Data for this exercise =
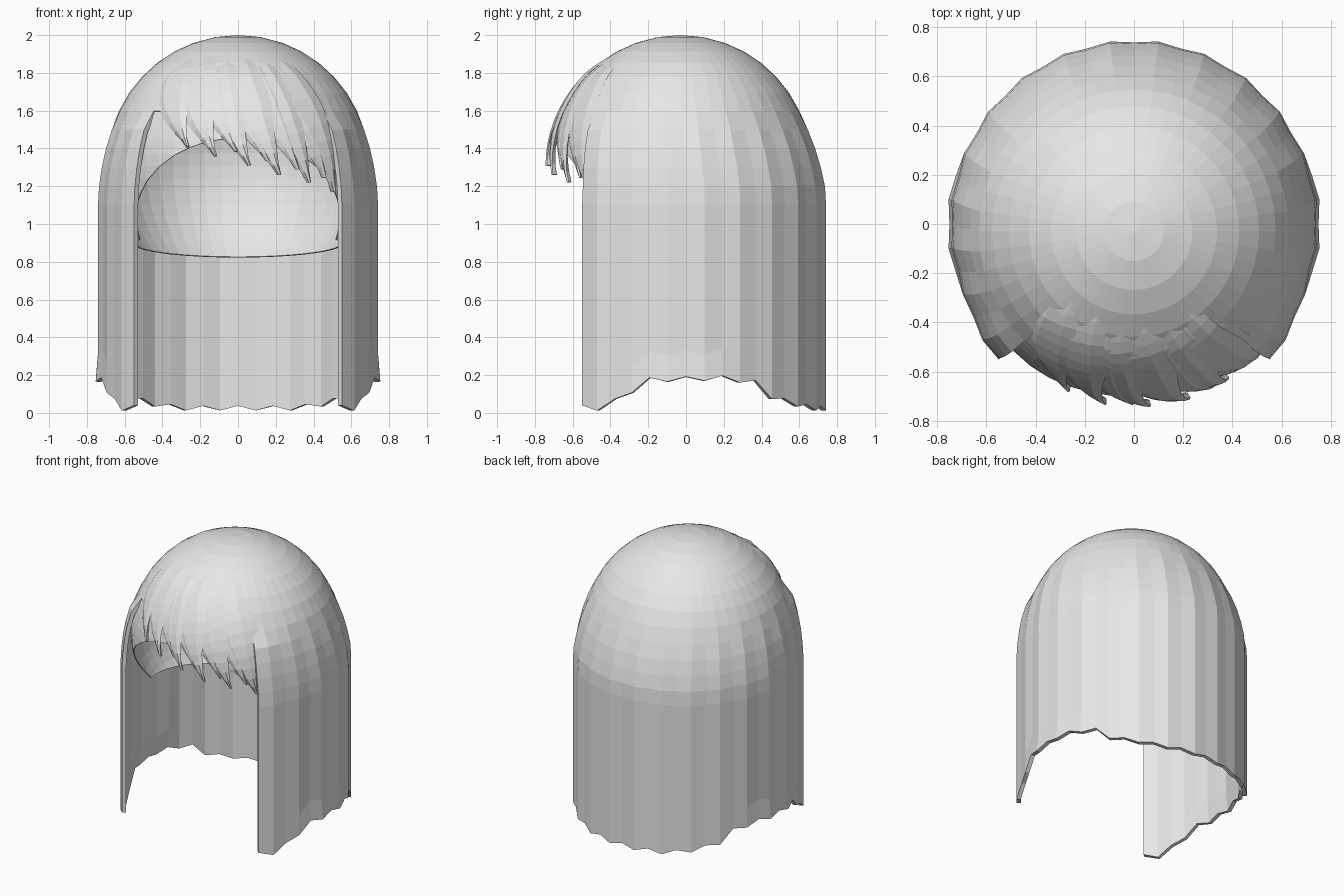
import bpy, bmesh, math
from mathutils import Vector

if "Cube" in bpy.data.objects:
    bpy.data.objects.remove(bpy.data.objects["Cube"])

grey = bpy.data.materials.new("light_grey")
grey.use_nodes = True
grey.diffuse_color = (0.8, 0.8, 0.8, 1)
grey.node_tree.nodes["Principled BSDF"].inputs["Base Color"].default_value = (0.8, 0.8, 0.8, 1)


def finish(name, bm, thickness=0):
    bmesh.ops.recalc_face_normals(bm, faces=bm.faces)
    mesh = bpy.data.meshes.new(name)
    bm.to_mesh(mesh)
    bm.free()
    mesh.materials.append(grey)
    ob = bpy.data.objects.new(name, mesh)
    bpy.context.collection.objects.link(ob)
    if thickness:
        mod = ob.modifiers.new("thickness", "SOLIDIFY")
        mod.thickness = thickness
        mod.offset = -1
    return ob


def lerp_table(table, x):
    for (x0, y0), (x1, y1) in zip(table, table[1:]):
        if x <= x1:
            return y0 + (y1 - y0) * max(0, x - x0) / (x1 - x0)
    return table[-1][1]


# Long hair: a round dome over a curtain with a scalloped hem and an open front
HEAD = Vector((0, -0.03, 1.305))
HEAD_R = 0.69
DOME = [(0.743, 1.1), (0.737, 1.2), (0.722, 1.3), (0.7, 1.4), (0.668, 1.5)]
for degrees in (25, 34, 43, 52, 61, 70, 80):
    t = math.radians(degrees)
    DOME.append(((HEAD_R + 0.005) * math.cos(t), HEAD.z + (HEAD_R + 0.005) * math.sin(t)))
HEM = [(0, 0.05), (45, 0.04), (53, 0.01), (75, 0.175), (105, 0.185), (120, 0.16),
       (126, 0.09), (140, 0.05), (155, 0.025), (180, 0.025)]
COLS = 48

bm = bmesh.new()
rows = []
for level in range(3 + len(DOME)):
    row = []
    for c in range(COLS):
        a = c * 360 / COLS
        side = min(a, 360 - a)                     # 0 at the front, 180 at the back
        hem = lerp_table(HEM, side)
        if 53 < side:
            hem += 0.012 * (-1) ** c
        if level < 3:
            r, z = 0.743, (hem, hem + 0.14, 0.6)[level]
            if level == 0 and 70 < side < 110:
                r += 0.012
        else:
            r, z = DOME[level - 3]
        if z < 1.55:                               # lobes and flared front edges
            r += 0.04 * max(0, 1 - max(0, side - 45) / 25) - 0.005 * (-1) ** c
        shift = HEAD.y * min(1, max(0, (z - 1.2) / 0.4))
        t = math.radians(a)
        row.append(bm.verts.new((r * math.sin(t), shift - r * math.cos(t), max(z, 0.005))))
    rows.append(row)
for lower, upper in zip(rows, rows[1:]):
    for c in range(COLS):
        d = (c + 1) % COLS
        front = c < COLS // 8 or c >= COLS - COLS // 8
        if front and upper[c].co.z < 1.62:
            continue
        bm.faces.new((lower[c], lower[d], upper[d], upper[c]))
crown = bm.verts.new((0, HEAD.y, 2))
for c in range(COLS):
    bm.faces.new((rows[-1][c], rows[-1][(c + 1) % COLS], crown))
bmesh.ops.delete(bm, geom=[v for v in bm.verts if not v.link_faces], context="VERTS")
finish("long_hair", bm, 0.028)

# Inner cap: a sphere trimmed below and around the face
bm = bmesh.new()
bmesh.ops.create_uvsphere(bm, u_segments=48, v_segments=32, radius=HEAD_R)
bmesh.ops.translate(bm, verts=bm.verts, vec=HEAD)
for point, normal in (((0, 0.48, 0.82), (0, 0.13, 1)), ((0, -0.33, 1), (0, 1, 0.82))):
    bmesh.ops.bisect_plane(bm, geom=bm.verts[:] + bm.edges[:] + bm.faces[:],
                           plane_co=point, plane_no=normal, clear_inner=True)
finish("inner_cap", bm, 0.006)

# Fringe: overlapping pointed locks swept across the forehead
CENTRE = Vector((0, -0.03, 1.29))
RADIUS = 0.712
SECTION = [(-1, -0.012), (-0.45, 0), (0.45, 0.002), (1, -0.008), (0.45, -0.026), (-0.45, -0.026)]


def on_ball(x, z):
    h = z - CENTRE.z
    return Vector((x, -math.sqrt(max(0.01, RADIUS ** 2 - x * x - h * h)), h)).normalized()


def lock(name, root, tip, width, lift):
    start, end = on_ball(*root), on_ball(*tip)
    bm = bmesh.new()
    rings = []
    steps = 12
    for i in range(steps + 1):
        t = i / steps
        d = start.lerp(end, t)
        d.x -= 0.08 * math.sin(math.pi * t)        # sweeping bend
        d.normalize()
        across = d.cross(end - start).normalized()
        if across.x < 0:
            across.negate()
        taper = 1 if t < 0.5 else max(0.08, 1 - (t - 0.5) * 2)
        w = width * min(0.6 + t, 1) * taper
        sink = 0.016 * max(0, 1 - t * 4)
        ring = []
        for u, h in SECTION:
            p = (d * RADIUS + across * (u * w)).normalized()
            ring.append(bm.verts.new(CENTRE + p * (RADIUS + h + lift - sink + 0.006 * u)))
        rings.append(ring)
    n = len(SECTION)
    for a, b in zip(rings, rings[1:]):
        for k in range(n):
            bm.faces.new((a[k], a[(k + 1) % n], b[(k + 1) % n], b[k]))
    bm.faces.new(rings[0])
    bm.faces.new(rings[-1])
    finish(name, bm)


TIPS = [(-0.27, 1.41), (-0.12, 1.36), (0.06, 1.31), (0.22, 1.26), (0.38, 1.22), (0.51, 1.17)]
for i, tip in enumerate(TIPS):
    f = i / (len(TIPS) - 1)
    lock(f"fringe_lock_{i + 1}", (-0.27 + 0.46 * f, 1.9 - 0.02 * f), tip, 0.12, 0.003 * (i % 2))
# Shorter locks filling the gaps
for i in range(len(TIPS) - 1):
    (x0, z0), (x1, z1) = TIPS[i], TIPS[i + 1]
    f = (i + 0.5) / (len(TIPS) - 1)
    lock(f"fringe_filler_{i + 1}", (-0.27 + 0.46 * f, 1.885),
         ((x0 + x1) / 2 + 0.02, (z0 + z1) / 2 + 0.05), 0.11, -0.004)
# Last lock, tucked behind the curtain edge
lock("fringe_side_lock", (0.25, 1.85), (0.53, 1.24), 0.11, -0.006)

Required action =
Every line from the one that contains "for i, tip in" down to and including the last line of the records above must be set down exactly, with nothing else.

Answer space =
for i, tip in enumerate(TIPS):
    f = i / (len(TIPS) - 1)
    lock(f"fringe_lock_{i + 1}", (-0.27 + 0.46 * f, 1.9 - 0.02 * f), tip, 0.12, 0.003 * (i % 2))
# Shorter locks filling the gaps
for i in range(len(TIPS) - 1):
    (x0, z0), (x1, z1) = TIPS[i], TIPS[i + 1]
    f = (i + 0.5) / (len(TIPS) - 1)
    lock(f"fringe_filler_{i + 1}", (-0.27 + 0.46 * f, 1.885),
         ((x0 + x1) / 2 + 0.02, (z0 + z1) / 2 + 0.05), 0.11, -0.004)
# Last lock, tucked behind the curtain edge
lock("fringe_side_lock", (0.25, 1.85), (0.53, 1.24), 0.11, -0.006)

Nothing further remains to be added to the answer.